Copy the records below exactly, starting at the line that contains "for r0, z0, r1, z1" and ending at the line that contains "m.use_nodes = True"; leave out any pictures.

[Plain-text document sources]
Start of Block

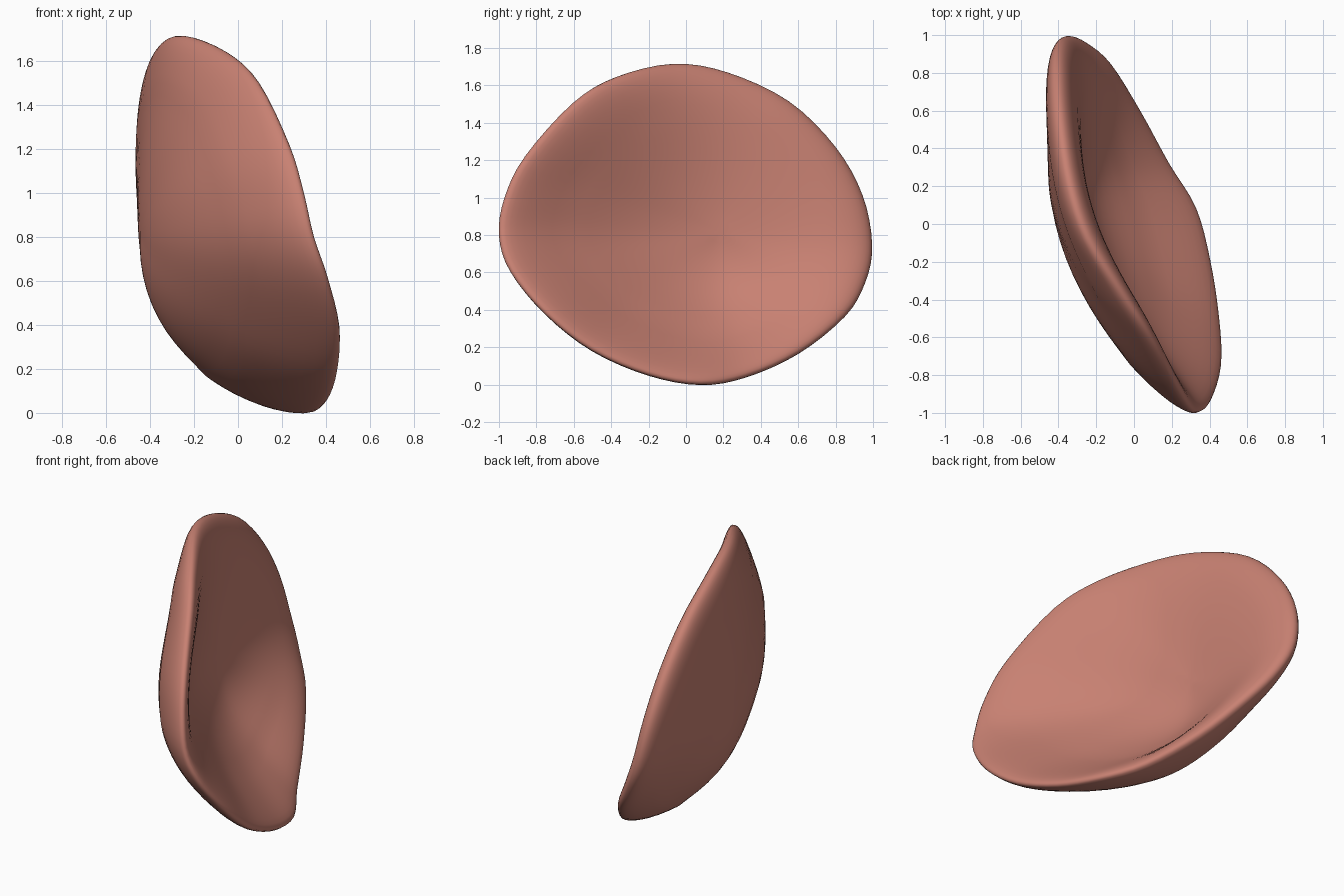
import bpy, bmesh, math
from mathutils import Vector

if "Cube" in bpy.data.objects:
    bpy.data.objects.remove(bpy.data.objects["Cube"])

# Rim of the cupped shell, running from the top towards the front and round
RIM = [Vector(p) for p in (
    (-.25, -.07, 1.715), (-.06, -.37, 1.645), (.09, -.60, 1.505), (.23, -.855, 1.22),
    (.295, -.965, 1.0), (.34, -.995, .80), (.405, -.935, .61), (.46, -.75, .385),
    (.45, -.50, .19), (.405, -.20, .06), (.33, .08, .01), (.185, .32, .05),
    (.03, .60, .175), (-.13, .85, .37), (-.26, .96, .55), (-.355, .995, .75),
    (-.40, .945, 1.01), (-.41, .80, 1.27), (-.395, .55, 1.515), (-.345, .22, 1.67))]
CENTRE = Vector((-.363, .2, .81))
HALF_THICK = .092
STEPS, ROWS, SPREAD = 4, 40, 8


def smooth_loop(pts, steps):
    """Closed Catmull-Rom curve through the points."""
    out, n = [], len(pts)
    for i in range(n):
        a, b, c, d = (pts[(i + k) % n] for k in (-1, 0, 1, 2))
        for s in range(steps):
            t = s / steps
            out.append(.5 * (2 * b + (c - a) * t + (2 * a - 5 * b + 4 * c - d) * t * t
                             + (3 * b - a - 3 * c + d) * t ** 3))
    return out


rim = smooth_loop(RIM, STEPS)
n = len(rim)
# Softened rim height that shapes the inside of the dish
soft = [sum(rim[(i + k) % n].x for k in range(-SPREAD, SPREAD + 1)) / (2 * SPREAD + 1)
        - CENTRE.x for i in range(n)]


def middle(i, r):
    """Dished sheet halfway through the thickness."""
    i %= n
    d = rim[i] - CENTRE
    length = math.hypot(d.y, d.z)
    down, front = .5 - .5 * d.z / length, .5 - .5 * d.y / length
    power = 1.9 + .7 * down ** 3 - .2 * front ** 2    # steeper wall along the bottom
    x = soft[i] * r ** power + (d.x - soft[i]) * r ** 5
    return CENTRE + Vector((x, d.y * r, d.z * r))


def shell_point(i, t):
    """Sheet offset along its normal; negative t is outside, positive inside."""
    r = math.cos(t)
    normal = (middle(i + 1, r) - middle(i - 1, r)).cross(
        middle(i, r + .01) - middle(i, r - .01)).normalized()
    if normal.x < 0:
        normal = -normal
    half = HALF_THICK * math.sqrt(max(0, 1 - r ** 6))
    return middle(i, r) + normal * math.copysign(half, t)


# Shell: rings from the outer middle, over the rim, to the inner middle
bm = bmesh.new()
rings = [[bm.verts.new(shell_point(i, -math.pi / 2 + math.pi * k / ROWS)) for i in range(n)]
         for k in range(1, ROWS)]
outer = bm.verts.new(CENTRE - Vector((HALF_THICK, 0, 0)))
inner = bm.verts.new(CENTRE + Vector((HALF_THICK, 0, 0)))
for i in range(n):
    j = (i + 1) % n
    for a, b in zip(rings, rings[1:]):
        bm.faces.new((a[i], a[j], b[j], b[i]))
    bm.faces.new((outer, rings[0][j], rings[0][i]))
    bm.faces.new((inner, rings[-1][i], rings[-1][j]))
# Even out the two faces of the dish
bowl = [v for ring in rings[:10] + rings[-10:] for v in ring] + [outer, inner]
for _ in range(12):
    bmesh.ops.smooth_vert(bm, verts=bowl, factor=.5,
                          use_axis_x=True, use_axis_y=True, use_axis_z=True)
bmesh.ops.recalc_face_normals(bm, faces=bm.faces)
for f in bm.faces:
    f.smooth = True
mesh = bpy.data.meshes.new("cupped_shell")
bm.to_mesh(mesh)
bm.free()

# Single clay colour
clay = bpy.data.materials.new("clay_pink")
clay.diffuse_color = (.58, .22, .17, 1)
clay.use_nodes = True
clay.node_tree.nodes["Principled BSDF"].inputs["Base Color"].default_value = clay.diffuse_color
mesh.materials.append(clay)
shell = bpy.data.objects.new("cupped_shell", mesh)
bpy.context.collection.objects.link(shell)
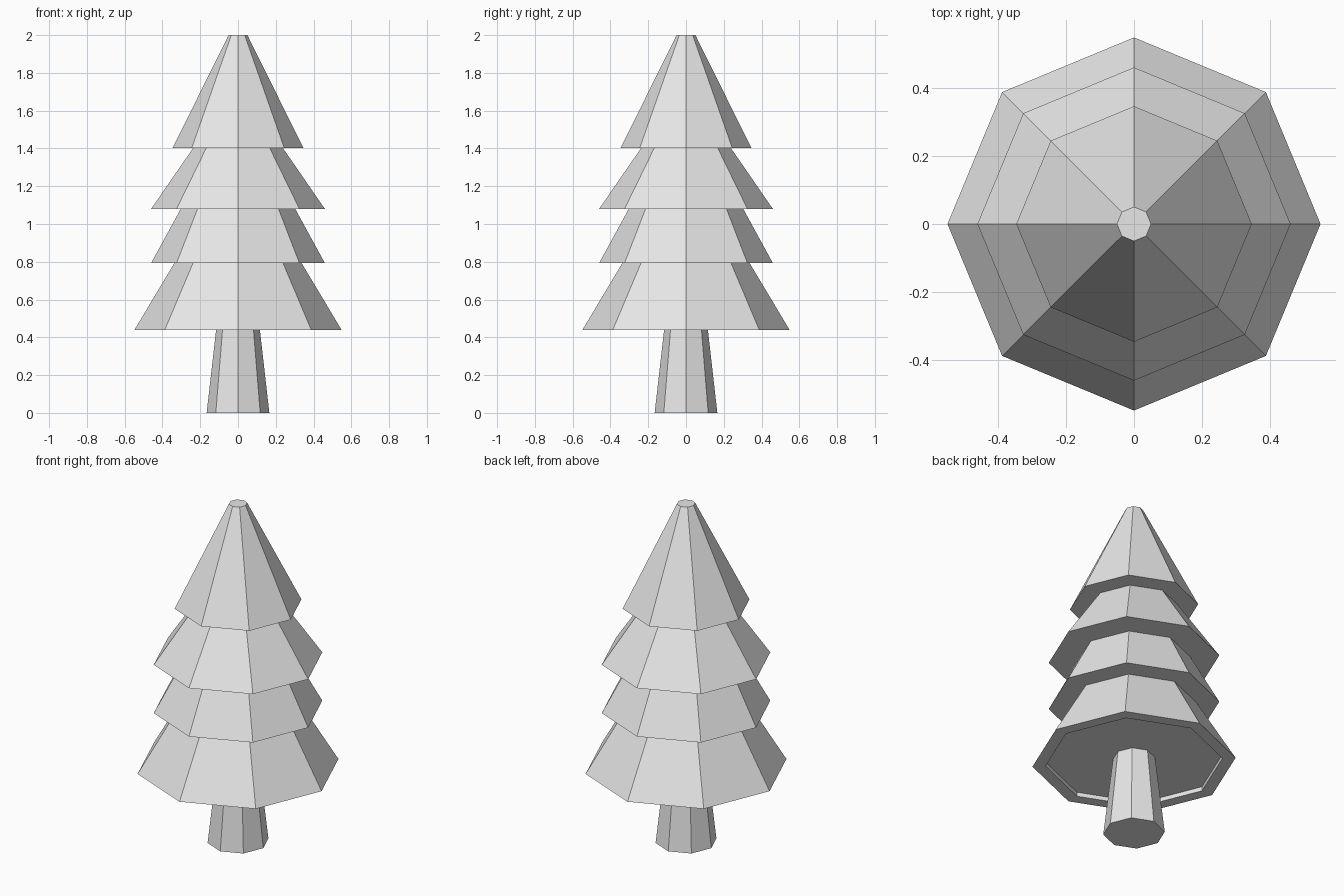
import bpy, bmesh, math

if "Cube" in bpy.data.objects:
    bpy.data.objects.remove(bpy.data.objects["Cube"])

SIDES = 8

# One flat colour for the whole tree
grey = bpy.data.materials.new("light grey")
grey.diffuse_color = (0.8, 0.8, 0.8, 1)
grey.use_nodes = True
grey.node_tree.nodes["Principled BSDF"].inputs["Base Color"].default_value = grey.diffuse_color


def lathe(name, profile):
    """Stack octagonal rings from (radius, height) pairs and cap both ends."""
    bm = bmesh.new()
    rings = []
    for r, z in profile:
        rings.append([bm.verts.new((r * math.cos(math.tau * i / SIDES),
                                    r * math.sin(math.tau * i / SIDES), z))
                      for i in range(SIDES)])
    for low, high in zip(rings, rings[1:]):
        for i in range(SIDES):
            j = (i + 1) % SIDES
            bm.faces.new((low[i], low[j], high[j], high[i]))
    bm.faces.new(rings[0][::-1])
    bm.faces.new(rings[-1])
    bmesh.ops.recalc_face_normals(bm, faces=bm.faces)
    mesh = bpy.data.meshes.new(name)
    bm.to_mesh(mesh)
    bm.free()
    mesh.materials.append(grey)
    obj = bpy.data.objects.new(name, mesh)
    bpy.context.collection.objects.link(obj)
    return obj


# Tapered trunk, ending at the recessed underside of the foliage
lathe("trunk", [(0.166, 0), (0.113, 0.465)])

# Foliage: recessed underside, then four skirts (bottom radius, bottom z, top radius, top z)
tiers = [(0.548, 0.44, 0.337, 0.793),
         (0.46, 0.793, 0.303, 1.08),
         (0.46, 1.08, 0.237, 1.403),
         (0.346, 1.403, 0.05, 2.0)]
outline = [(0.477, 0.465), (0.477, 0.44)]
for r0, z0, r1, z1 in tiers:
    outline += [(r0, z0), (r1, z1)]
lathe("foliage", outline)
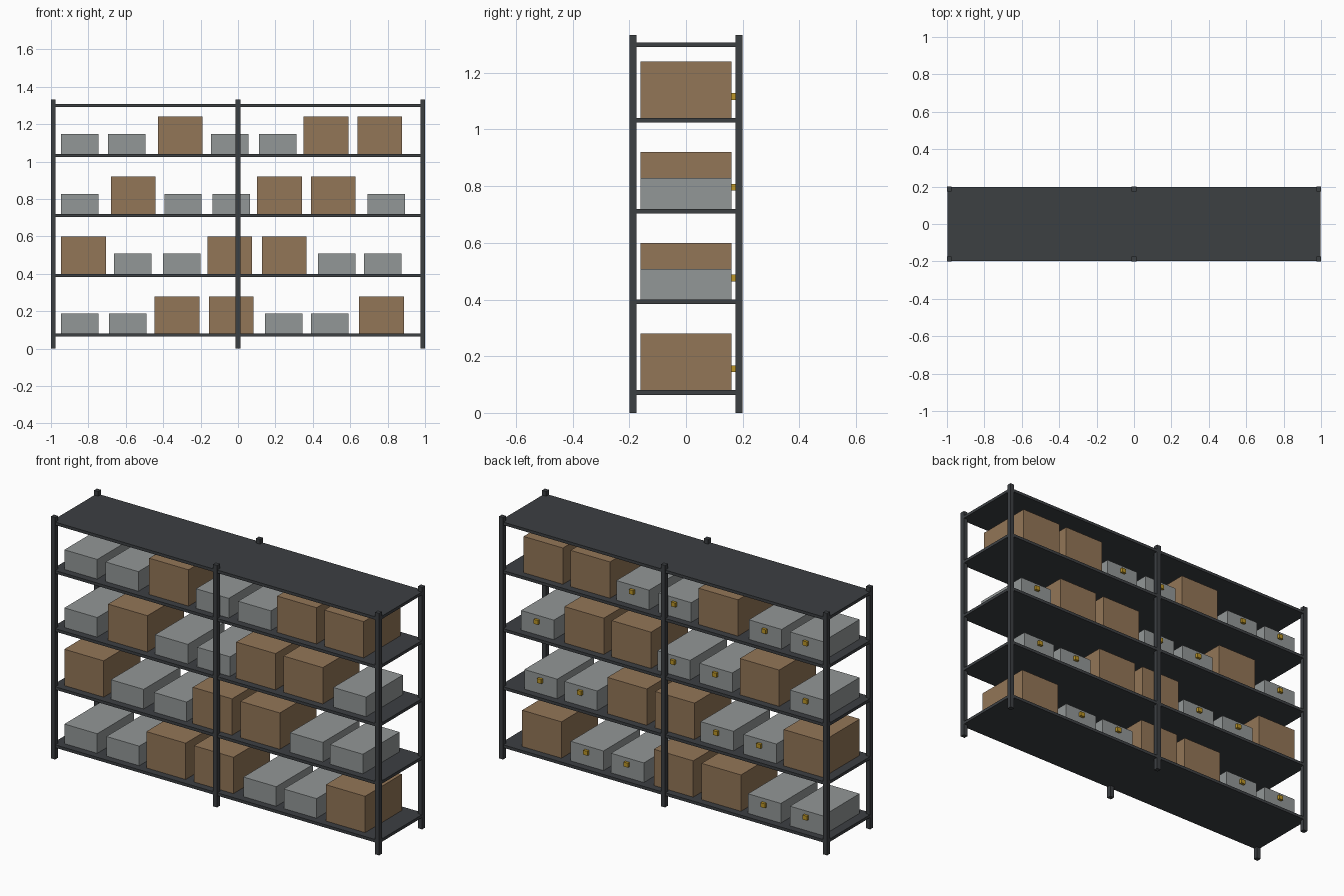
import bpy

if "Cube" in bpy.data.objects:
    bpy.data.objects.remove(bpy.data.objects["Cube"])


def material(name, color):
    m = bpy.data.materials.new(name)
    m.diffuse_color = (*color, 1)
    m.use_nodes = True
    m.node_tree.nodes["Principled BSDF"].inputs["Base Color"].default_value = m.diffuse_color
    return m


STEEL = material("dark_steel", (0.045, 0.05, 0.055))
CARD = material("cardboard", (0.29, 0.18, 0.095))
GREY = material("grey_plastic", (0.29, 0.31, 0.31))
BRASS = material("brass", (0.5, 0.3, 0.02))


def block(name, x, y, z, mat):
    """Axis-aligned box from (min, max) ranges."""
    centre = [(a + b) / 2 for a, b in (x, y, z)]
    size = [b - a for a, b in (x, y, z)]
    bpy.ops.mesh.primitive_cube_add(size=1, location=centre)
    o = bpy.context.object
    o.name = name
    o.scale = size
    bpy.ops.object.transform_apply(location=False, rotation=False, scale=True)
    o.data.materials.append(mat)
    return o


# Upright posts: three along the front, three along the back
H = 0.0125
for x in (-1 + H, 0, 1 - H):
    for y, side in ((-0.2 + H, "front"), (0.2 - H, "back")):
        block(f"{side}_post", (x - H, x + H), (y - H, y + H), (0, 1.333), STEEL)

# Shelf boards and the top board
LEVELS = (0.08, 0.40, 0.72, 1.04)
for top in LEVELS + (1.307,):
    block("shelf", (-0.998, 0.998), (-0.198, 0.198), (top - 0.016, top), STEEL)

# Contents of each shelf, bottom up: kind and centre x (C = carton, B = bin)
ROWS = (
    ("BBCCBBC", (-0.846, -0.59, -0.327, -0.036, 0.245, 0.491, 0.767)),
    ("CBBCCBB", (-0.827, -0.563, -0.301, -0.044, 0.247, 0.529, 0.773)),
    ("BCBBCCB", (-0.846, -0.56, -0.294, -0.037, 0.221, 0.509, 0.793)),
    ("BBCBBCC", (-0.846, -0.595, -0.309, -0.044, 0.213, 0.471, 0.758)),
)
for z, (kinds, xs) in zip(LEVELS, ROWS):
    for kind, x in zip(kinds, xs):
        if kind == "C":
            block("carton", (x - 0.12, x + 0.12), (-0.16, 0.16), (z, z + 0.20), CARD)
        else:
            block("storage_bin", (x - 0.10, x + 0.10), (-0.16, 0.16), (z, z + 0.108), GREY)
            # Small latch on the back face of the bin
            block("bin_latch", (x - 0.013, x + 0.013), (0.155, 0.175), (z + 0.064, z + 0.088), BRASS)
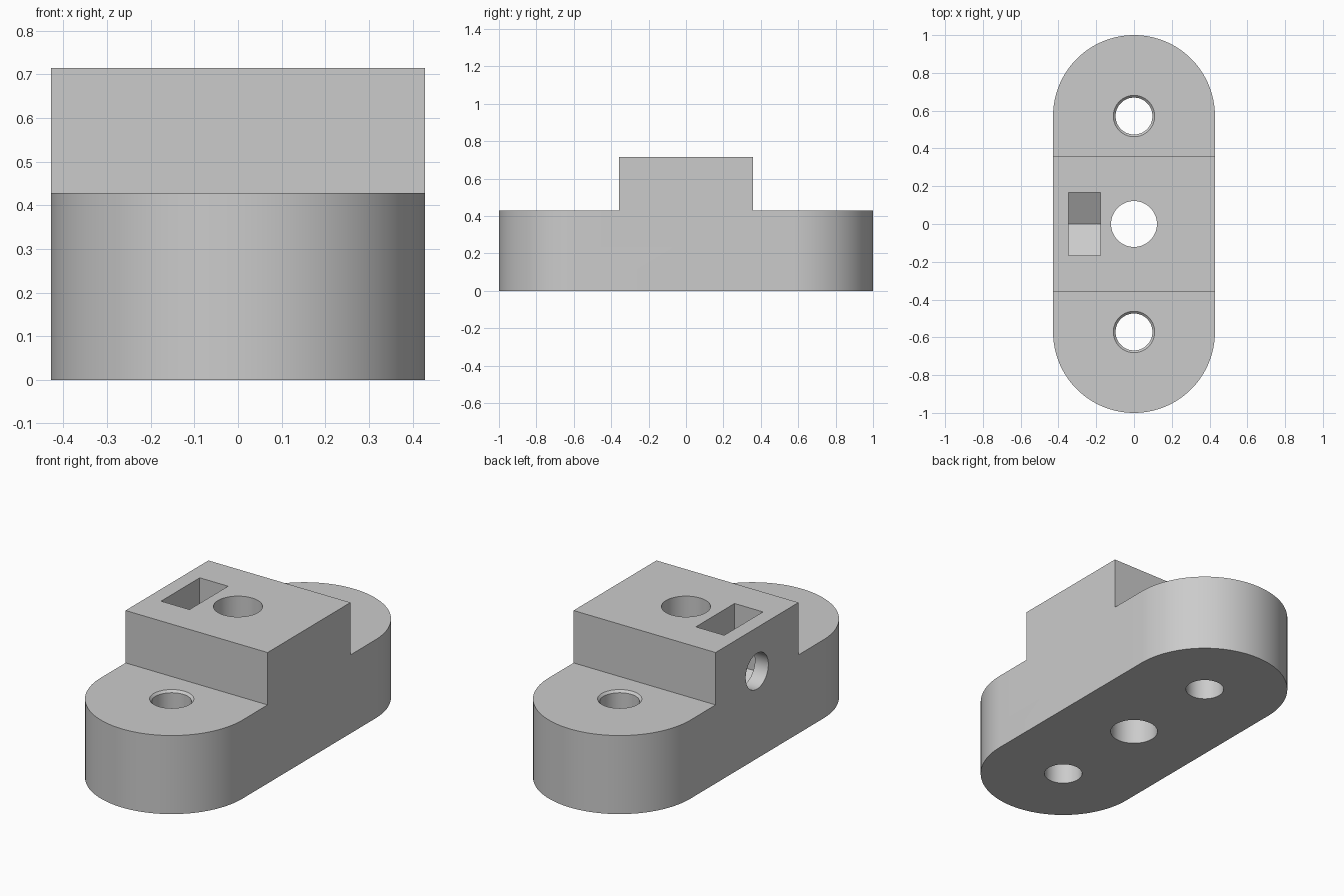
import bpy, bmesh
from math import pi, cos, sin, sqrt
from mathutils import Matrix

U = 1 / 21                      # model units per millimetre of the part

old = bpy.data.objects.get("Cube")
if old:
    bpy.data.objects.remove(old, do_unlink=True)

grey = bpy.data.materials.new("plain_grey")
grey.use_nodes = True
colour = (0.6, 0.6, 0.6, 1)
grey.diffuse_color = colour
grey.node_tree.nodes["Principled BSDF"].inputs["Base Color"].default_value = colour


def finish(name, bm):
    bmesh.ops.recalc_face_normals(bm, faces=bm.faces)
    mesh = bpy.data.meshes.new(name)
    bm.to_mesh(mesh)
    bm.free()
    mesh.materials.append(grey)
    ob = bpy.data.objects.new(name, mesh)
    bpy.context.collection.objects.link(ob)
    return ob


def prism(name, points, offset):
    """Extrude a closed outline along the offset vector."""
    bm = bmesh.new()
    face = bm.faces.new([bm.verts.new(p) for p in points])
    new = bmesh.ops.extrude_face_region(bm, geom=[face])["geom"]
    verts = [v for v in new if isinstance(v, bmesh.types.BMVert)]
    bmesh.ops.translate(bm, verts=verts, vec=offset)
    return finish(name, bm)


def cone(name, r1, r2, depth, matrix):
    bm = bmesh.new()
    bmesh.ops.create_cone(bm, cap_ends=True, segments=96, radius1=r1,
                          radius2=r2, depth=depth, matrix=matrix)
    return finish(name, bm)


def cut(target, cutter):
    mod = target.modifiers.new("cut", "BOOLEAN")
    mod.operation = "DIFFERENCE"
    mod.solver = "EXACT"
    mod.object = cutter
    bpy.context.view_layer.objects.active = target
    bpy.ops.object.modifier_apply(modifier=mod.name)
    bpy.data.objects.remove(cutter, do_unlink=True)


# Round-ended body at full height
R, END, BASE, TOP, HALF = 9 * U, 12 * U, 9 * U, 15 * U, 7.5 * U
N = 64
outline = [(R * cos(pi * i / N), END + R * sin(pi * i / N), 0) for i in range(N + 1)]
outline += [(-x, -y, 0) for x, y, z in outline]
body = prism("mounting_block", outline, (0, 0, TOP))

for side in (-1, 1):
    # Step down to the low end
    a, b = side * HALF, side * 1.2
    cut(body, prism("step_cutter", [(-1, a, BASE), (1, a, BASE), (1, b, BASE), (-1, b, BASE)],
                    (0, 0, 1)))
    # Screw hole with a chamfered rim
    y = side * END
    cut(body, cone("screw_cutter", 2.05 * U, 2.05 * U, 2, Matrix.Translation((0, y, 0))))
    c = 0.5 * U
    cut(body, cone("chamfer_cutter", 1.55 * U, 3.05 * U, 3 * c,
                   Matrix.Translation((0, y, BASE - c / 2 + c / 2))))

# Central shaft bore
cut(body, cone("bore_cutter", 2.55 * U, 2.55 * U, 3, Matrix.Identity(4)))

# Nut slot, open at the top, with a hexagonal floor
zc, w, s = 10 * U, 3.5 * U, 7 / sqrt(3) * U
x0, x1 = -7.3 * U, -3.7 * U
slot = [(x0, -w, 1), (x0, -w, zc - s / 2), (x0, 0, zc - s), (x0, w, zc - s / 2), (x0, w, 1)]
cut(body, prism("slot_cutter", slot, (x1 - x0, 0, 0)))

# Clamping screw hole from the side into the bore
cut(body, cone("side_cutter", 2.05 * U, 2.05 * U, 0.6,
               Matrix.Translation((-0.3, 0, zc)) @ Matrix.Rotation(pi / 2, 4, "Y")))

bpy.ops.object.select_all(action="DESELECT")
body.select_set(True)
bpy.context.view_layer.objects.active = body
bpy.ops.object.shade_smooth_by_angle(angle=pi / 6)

End of Block

*Task solution*.
for r0, z0, r1, z1 in tiers:
    outline += [(r0, z0), (r1, z1)]
lathe("foliage", outline)
import bpy

if "Cube" in bpy.data.objects:
    bpy.data.objects.remove(bpy.data.objects["Cube"])


def material(name, color):
    m = bpy.data.materials.new(name)
    m.diffuse_color = (*color, 1)
    m.use_nodes = True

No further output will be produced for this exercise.